Work through the entries below and show every line in which "height" is found.

(Collected data)
════════

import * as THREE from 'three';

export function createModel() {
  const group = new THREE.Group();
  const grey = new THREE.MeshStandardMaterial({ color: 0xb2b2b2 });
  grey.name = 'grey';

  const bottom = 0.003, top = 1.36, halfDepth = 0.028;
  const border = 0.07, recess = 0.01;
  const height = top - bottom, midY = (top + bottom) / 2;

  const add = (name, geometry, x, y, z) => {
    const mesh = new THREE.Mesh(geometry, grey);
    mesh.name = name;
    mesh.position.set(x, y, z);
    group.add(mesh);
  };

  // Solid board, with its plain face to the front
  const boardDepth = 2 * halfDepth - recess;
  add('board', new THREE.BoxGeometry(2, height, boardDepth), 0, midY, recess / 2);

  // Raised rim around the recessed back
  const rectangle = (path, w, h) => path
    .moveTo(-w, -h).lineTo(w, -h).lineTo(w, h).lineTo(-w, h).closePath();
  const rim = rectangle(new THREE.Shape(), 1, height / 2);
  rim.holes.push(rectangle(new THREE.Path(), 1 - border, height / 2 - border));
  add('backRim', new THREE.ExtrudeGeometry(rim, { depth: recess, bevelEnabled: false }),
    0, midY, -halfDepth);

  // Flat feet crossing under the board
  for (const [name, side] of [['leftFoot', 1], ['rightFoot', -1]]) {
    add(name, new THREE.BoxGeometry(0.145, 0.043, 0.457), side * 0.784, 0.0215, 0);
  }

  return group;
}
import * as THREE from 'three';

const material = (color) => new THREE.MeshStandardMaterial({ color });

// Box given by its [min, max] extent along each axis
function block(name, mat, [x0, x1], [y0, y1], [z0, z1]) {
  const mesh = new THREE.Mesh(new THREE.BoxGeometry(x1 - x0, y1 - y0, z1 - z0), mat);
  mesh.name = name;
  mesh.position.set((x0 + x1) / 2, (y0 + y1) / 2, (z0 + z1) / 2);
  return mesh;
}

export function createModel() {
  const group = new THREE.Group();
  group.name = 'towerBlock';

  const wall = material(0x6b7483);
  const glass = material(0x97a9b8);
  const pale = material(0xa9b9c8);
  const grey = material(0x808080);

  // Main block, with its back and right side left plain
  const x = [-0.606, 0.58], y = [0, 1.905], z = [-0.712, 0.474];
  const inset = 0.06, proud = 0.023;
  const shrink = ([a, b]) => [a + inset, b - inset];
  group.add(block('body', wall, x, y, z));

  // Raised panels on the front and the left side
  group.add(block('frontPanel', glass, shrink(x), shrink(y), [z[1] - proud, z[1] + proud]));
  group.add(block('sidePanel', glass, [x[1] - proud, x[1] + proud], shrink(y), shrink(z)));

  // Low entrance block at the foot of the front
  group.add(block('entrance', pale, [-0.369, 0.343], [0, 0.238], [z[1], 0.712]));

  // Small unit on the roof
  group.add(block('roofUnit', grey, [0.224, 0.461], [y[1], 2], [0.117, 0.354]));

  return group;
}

════════

— Result of the exercise —
  const height = top - bottom, midY = (top + bottom) / 2;
  add('board', new THREE.BoxGeometry(2, height, boardDepth), 0, midY, recess / 2);
  const rim = rectangle(new THREE.Shape(), 1, height / 2);
  rim.holes.push(rectangle(new THREE.Path(), 1 - border, height / 2 - border));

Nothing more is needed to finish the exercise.